::: SOURCE MATERIAL

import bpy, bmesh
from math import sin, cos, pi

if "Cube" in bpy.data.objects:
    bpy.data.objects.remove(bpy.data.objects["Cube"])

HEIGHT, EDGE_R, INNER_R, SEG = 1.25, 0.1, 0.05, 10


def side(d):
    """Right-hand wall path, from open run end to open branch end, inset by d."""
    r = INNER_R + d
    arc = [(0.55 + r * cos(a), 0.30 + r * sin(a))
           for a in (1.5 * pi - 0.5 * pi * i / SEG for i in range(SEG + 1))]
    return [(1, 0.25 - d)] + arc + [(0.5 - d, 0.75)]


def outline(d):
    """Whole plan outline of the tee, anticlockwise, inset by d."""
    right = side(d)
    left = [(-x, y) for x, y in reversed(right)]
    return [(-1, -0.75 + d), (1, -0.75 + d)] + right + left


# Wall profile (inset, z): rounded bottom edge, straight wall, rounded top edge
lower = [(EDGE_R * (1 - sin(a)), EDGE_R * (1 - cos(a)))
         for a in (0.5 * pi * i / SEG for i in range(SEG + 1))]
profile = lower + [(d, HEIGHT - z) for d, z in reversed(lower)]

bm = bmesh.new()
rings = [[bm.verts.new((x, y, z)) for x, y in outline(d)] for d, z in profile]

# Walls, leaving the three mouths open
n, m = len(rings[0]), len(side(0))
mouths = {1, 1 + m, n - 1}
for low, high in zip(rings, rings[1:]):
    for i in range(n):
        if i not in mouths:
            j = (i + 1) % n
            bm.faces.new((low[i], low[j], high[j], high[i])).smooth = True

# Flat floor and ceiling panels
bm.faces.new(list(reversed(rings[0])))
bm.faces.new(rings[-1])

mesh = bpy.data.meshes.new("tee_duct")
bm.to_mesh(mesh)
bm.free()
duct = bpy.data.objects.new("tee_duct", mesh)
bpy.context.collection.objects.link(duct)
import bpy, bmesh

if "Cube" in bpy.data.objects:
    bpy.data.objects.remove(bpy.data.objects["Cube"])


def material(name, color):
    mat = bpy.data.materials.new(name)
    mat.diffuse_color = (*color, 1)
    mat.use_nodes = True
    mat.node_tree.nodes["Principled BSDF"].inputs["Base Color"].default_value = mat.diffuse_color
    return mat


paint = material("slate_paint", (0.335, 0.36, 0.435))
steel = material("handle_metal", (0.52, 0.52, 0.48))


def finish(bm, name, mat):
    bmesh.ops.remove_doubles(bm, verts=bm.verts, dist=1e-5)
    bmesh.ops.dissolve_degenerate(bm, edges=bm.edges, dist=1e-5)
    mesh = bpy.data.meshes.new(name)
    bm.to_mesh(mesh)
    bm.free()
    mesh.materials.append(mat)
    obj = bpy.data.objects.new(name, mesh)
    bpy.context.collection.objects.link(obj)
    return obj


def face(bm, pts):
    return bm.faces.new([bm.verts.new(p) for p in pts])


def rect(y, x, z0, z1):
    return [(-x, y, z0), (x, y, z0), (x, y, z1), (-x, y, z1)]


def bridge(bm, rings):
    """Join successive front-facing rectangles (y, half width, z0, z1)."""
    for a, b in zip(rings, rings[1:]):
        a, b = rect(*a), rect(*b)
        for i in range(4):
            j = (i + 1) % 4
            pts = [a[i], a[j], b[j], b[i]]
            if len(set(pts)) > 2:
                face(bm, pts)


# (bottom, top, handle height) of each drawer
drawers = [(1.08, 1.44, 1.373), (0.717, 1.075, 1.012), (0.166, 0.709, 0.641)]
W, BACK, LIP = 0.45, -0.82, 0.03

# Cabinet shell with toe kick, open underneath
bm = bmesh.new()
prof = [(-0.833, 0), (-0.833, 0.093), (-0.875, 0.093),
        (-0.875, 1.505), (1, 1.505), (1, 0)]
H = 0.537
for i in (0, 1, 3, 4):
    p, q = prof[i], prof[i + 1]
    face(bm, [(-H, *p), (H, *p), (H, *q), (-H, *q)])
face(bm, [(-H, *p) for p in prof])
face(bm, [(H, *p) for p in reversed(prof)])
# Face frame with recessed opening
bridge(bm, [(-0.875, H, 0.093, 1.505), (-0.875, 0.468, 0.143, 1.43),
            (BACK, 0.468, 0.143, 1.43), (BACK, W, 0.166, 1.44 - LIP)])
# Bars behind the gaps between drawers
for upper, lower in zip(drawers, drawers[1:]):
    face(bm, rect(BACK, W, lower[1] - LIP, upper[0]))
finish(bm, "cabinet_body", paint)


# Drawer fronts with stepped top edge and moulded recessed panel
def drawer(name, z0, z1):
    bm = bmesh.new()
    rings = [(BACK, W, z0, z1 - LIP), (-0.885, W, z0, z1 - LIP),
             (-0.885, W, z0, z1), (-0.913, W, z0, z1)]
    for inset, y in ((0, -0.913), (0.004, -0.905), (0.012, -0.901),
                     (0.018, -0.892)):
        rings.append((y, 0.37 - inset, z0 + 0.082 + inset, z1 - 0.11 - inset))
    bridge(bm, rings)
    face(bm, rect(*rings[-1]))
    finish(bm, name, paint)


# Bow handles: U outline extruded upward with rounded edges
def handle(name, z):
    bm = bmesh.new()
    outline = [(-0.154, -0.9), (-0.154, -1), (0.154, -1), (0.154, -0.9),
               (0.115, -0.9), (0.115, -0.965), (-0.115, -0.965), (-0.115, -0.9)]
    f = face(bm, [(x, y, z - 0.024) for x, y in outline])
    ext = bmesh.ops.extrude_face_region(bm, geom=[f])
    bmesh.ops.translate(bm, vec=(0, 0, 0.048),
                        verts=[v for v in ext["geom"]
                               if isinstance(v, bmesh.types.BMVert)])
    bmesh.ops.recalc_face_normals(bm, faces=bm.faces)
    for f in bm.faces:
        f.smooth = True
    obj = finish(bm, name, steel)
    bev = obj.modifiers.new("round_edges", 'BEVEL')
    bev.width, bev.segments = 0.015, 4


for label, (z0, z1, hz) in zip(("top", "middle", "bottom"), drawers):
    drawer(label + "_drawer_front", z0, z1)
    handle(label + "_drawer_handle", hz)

::::::

### TASK DETAILS
Nothing in the data above should change. Please copy it all.

### TASK RESPONSE
import bpy, bmesh
from math import sin, cos, pi

if "Cube" in bpy.data.objects:
    bpy.data.objects.remove(bpy.data.objects["Cube"])

HEIGHT, EDGE_R, INNER_R, SEG = 1.25, 0.1, 0.05, 10


def side(d):
    """Right-hand wall path, from open run end to open branch end, inset by d."""
    r = INNER_R + d
    arc = [(0.55 + r * cos(a), 0.30 + r * sin(a))
           for a in (1.5 * pi - 0.5 * pi * i / SEG for i in range(SEG + 1))]
    return [(1, 0.25 - d)] + arc + [(0.5 - d, 0.75)]


def outline(d):
    """Whole plan outline of the tee, anticlockwise, inset by d."""
    right = side(d)
    left = [(-x, y) for x, y in reversed(right)]
    return [(-1, -0.75 + d), (1, -0.75 + d)] + right + left


# Wall profile (inset, z): rounded bottom edge, straight wall, rounded top edge
lower = [(EDGE_R * (1 - sin(a)), EDGE_R * (1 - cos(a)))
         for a in (0.5 * pi * i / SEG for i in range(SEG + 1))]
profile = lower + [(d, HEIGHT - z) for d, z in reversed(lower)]

bm = bmesh.new()
rings = [[bm.verts.new((x, y, z)) for x, y in outline(d)] for d, z in profile]

# Walls, leaving the three mouths open
n, m = len(rings[0]), len(side(0))
mouths = {1, 1 + m, n - 1}
for low, high in zip(rings, rings[1:]):
    for i in range(n):
        if i not in mouths:
            j = (i + 1) % n
            bm.faces.new((low[i], low[j], high[j], high[i])).smooth = True

# Flat floor and ceiling panels
bm.faces.new(list(reversed(rings[0])))
bm.faces.new(rings[-1])

mesh = bpy.data.meshes.new("tee_duct")
bm.to_mesh(mesh)
bm.free()
duct = bpy.data.objects.new("tee_duct", mesh)
bpy.context.collection.objects.link(duct)
import bpy, bmesh

if "Cube" in bpy.data.objects:
    bpy.data.objects.remove(bpy.data.objects["Cube"])


def material(name, color):
    mat = bpy.data.materials.new(name)
    mat.diffuse_color = (*color, 1)
    mat.use_nodes = True
    mat.node_tree.nodes["Principled BSDF"].inputs["Base Color"].default_value = mat.diffuse_color
    return mat


paint = material("slate_paint", (0.335, 0.36, 0.435))
steel = material("handle_metal", (0.52, 0.52, 0.48))


def finish(bm, name, mat):
    bmesh.ops.remove_doubles(bm, verts=bm.verts, dist=1e-5)
    bmesh.ops.dissolve_degenerate(bm, edges=bm.edges, dist=1e-5)
    mesh = bpy.data.meshes.new(name)
    bm.to_mesh(mesh)
    bm.free()
    mesh.materials.append(mat)
    obj = bpy.data.objects.new(name, mesh)
    bpy.context.collection.objects.link(obj)
    return obj


def face(bm, pts):
    return bm.faces.new([bm.verts.new(p) for p in pts])


def rect(y, x, z0, z1):
    return [(-x, y, z0), (x, y, z0), (x, y, z1), (-x, y, z1)]


def bridge(bm, rings):
    """Join successive front-facing rectangles (y, half width, z0, z1)."""
    for a, b in zip(rings, rings[1:]):
        a, b = rect(*a), rect(*b)
        for i in range(4):
            j = (i + 1) % 4
            pts = [a[i], a[j], b[j], b[i]]
            if len(set(pts)) > 2:
                face(bm, pts)


# (bottom, top, handle height) of each drawer
drawers = [(1.08, 1.44, 1.373), (0.717, 1.075, 1.012), (0.166, 0.709, 0.641)]
W, BACK, LIP = 0.45, -0.82, 0.03

# Cabinet shell with toe kick, open underneath
bm = bmesh.new()
prof = [(-0.833, 0), (-0.833, 0.093), (-0.875, 0.093),
        (-0.875, 1.505), (1, 1.505), (1, 0)]
H = 0.537
for i in (0, 1, 3, 4):
    p, q = prof[i], prof[i + 1]
    face(bm, [(-H, *p), (H, *p), (H, *q), (-H, *q)])
face(bm, [(-H, *p) for p in prof])
face(bm, [(H, *p) for p in reversed(prof)])
# Face frame with recessed opening
bridge(bm, [(-0.875, H, 0.093, 1.505), (-0.875, 0.468, 0.143, 1.43),
            (BACK, 0.468, 0.143, 1.43), (BACK, W, 0.166, 1.44 - LIP)])
# Bars behind the gaps between drawers
for upper, lower in zip(drawers, drawers[1:]):
    face(bm, rect(BACK, W, lower[1] - LIP, upper[0]))
finish(bm, "cabinet_body", paint)


# Drawer fronts with stepped top edge and moulded recessed panel
def drawer(name, z0, z1):
    bm = bmesh.new()
    rings = [(BACK, W, z0, z1 - LIP), (-0.885, W, z0, z1 - LIP),
             (-0.885, W, z0, z1), (-0.913, W, z0, z1)]
    for inset, y in ((0, -0.913), (0.004, -0.905), (0.012, -0.901),
                     (0.018, -0.892)):
        rings.append((y, 0.37 - inset, z0 + 0.082 + inset, z1 - 0.11 - inset))
    bridge(bm, rings)
    face(bm, rect(*rings[-1]))
    finish(bm, name, paint)


# Bow handles: U outline extruded upward with rounded edges
def handle(name, z):
    bm = bmesh.new()
    outline = [(-0.154, -0.9), (-0.154, -1), (0.154, -1), (0.154, -0.9),
               (0.115, -0.9), (0.115, -0.965), (-0.115, -0.965), (-0.115, -0.9)]
    f = face(bm, [(x, y, z - 0.024) for x, y in outline])
    ext = bmesh.ops.extrude_face_region(bm, geom=[f])
    bmesh.ops.translate(bm, vec=(0, 0, 0.048),
                        verts=[v for v in ext["geom"]
                               if isinstance(v, bmesh.types.BMVert)])
    bmesh.ops.recalc_face_normals(bm, faces=bm.faces)
    for f in bm.faces:
        f.smooth = True
    obj = finish(bm, name, steel)
    bev = obj.modifiers.new("round_edges", 'BEVEL')
    bev.width, bev.segments = 0.015, 4


for label, (z0, z1, hz) in zip(("top", "middle", "bottom"), drawers):
    drawer(label + "_drawer_front", z0, z1)
    handle(label + "_drawer_handle", hz)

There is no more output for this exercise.